A short-term incubation of soil amended with 13C-glucose was conducted to determine the extent of labeled C recycling that might occur within the microbial community. Changes in the production and isotopic composition of CO2 and biomass suggest that two phases of microbial activity occurred after the glucose addition. The initial phase due directly to the metabolism of the added glucose was characterized by an increase in biomass and a high growth efficiency. A second phase appeared to be driven by less available substrates (e.g., cell wall structures, soil organic matter) and characterized by insignificant changes in biomass but significant generation of CO2 suggestive of low growth efficiency. Glucose-C supported 12 to 73% of the CO2-C evolved and 17 to 21% of biomass-C, suggesting glucose was the principle energy rather than a C source during the 15- to 48-hour phase of the incubation. Variation in δ13C composition of individual phospholipid fatty acids (PLFA) during the incubation indicated that different components of the microbial community played different roles in the cycling of the added glucose. The most enriched δ13C values were initially those PLFA associated with Gram-positive bacteria, suggesting they were responsible for much of the initial incorporation. By contrast, at the end of the 48-hour incubation, 4 of 24 PLFA biomarkers were not labeled with 13C. Actinomycetes, however, probably played a larger role in the use of recycled glucose-derived C, as suggested by the enrichment in 13C of 10-methyl 18:0 PLFA after the exhaustion of glucose. Results from this study show that the element of time needs to be considered carefully in the interpretation of any stable isotope labeling and biomarker study.
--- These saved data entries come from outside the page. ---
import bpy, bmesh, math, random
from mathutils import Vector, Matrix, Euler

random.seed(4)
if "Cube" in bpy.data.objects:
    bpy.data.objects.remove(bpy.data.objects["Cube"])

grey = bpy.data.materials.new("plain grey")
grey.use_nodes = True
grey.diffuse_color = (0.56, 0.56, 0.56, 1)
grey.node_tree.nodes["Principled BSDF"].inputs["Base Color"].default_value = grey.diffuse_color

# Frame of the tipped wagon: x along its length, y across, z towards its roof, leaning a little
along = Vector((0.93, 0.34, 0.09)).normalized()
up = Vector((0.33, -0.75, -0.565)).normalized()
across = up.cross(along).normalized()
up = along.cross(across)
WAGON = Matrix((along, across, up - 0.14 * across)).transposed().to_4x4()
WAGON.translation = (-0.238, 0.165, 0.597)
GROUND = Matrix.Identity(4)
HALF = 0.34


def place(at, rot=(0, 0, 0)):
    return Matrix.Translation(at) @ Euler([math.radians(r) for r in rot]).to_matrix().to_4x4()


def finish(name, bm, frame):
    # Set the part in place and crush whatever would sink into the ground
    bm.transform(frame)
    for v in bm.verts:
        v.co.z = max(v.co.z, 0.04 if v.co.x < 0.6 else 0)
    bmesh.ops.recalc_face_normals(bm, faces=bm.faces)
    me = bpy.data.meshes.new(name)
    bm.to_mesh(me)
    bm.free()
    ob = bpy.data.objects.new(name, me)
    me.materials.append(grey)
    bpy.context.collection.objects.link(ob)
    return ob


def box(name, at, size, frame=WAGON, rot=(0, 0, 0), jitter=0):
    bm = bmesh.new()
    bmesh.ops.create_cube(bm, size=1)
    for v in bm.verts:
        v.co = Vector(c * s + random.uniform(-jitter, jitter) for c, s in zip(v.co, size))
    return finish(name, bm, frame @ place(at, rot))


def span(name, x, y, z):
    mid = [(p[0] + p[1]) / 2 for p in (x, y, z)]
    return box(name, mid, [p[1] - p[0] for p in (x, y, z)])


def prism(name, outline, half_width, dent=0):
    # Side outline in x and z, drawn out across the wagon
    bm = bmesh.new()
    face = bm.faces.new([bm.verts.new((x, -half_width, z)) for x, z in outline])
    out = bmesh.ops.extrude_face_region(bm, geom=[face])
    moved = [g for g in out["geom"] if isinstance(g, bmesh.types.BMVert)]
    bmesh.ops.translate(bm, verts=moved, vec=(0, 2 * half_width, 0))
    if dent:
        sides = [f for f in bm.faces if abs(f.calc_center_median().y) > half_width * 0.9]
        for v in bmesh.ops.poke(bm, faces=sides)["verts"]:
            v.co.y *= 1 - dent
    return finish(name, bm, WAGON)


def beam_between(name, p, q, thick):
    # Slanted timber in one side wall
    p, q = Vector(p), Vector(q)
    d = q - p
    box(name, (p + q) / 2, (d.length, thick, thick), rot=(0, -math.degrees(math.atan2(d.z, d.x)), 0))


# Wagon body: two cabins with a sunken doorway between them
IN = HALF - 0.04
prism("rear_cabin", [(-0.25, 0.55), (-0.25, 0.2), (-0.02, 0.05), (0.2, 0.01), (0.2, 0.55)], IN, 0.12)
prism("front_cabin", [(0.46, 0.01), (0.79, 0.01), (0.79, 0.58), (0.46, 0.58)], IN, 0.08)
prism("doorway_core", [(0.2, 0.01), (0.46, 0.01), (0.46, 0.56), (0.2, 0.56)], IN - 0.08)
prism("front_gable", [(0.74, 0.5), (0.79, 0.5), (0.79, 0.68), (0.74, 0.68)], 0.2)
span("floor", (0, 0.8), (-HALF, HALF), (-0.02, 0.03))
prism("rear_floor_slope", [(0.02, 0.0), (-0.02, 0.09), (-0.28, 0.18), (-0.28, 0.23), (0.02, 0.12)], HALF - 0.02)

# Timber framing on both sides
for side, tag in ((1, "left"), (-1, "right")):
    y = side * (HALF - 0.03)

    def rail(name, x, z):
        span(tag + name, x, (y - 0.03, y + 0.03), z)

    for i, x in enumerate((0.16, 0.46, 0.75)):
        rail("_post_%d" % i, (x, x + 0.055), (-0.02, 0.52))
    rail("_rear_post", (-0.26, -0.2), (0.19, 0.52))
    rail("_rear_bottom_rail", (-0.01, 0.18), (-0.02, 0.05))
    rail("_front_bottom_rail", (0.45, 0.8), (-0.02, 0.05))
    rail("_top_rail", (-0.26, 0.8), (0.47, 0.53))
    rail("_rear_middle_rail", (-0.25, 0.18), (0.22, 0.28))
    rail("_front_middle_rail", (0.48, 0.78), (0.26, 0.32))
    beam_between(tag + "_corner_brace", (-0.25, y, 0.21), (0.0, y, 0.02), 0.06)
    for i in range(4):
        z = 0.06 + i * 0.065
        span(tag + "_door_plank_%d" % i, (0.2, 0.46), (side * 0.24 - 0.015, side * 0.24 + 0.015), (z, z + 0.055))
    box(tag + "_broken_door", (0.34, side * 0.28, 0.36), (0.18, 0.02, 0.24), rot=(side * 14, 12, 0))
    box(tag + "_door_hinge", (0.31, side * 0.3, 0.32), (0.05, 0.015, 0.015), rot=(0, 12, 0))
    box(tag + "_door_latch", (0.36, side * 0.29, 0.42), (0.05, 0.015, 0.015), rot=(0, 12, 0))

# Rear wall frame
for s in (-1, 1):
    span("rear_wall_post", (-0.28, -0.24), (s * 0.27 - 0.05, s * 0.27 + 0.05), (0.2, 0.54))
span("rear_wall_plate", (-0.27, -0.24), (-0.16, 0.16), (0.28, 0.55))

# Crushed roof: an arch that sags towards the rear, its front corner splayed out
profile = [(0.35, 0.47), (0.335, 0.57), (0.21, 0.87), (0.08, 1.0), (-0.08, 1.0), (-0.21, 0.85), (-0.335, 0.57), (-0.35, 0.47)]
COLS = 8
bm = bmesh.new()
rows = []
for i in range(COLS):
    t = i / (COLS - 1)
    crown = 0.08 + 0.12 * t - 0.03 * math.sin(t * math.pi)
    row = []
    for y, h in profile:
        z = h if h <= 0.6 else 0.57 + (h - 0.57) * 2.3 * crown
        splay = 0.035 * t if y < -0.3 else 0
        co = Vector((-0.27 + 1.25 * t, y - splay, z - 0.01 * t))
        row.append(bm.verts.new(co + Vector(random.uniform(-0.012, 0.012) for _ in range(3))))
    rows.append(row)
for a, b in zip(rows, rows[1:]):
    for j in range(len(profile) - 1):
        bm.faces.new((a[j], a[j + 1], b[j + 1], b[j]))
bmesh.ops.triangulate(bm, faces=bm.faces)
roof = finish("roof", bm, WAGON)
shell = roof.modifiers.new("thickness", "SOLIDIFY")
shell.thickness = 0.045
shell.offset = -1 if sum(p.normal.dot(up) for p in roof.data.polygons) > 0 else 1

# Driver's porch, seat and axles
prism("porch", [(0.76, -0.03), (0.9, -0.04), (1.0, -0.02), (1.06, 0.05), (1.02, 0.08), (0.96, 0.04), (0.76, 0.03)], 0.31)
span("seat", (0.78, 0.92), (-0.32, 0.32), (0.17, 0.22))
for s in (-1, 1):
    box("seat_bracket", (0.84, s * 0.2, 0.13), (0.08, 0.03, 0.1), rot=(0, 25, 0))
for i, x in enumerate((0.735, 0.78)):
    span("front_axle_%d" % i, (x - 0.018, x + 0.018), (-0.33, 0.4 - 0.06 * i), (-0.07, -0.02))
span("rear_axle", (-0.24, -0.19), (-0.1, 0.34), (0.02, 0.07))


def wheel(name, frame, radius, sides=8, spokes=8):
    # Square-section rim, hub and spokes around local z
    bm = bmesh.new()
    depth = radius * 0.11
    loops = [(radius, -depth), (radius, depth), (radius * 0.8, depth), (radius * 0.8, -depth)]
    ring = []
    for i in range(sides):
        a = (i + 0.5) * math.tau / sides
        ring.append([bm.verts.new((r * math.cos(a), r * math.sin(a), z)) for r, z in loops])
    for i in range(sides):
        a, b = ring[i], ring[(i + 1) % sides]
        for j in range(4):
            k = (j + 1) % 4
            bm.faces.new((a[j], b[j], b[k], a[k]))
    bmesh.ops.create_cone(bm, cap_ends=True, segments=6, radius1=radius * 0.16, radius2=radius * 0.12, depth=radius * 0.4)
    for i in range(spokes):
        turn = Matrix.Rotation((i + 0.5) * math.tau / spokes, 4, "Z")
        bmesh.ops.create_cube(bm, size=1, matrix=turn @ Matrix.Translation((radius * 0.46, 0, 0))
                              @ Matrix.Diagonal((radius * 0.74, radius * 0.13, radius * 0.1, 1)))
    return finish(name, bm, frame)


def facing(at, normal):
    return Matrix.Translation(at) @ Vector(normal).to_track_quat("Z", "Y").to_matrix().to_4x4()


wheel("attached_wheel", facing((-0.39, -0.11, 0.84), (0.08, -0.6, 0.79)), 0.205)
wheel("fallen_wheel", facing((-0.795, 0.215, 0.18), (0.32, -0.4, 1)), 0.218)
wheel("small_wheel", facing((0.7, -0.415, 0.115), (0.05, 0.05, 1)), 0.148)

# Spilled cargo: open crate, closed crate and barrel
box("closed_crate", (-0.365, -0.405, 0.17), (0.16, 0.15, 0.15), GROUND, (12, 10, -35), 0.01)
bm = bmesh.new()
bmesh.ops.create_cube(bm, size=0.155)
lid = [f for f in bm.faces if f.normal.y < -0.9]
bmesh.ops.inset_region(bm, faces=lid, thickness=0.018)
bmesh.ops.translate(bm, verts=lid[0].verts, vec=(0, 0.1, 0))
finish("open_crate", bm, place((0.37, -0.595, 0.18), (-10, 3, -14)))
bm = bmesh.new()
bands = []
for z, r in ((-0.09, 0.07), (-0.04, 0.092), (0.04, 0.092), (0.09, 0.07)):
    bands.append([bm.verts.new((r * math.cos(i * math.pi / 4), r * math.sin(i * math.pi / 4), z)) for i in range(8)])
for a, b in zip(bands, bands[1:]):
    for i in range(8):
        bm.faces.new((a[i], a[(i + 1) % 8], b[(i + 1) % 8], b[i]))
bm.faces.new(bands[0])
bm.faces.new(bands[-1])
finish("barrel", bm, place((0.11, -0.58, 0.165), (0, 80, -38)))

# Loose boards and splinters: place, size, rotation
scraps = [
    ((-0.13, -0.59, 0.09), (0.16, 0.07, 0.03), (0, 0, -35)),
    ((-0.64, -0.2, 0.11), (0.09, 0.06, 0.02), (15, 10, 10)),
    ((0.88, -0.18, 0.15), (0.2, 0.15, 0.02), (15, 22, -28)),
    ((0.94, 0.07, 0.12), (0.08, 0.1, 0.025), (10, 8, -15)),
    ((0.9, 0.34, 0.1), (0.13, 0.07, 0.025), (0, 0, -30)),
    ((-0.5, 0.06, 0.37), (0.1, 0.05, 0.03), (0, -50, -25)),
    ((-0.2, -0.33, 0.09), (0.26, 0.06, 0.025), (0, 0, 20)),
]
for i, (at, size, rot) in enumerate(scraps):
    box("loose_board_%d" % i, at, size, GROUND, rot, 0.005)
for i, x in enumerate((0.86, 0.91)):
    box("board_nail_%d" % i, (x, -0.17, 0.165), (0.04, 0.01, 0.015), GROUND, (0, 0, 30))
1Department of Biological Sciences, 632 Science-Engineering Building, University of Arkansas, Fayetteville, AR 72701. Dr. Ziegler is corresponding author. E-mail: firstname.lastname@example.org
2Department of Crop, Soil, and Environmental Science, University of Arkansas, Fayetteville, AR.
3Department of Chemical Engineering, University of Arkansas, Fayetteville, AR.
Received Dec. 27, 2004; accepted May 20, 2005.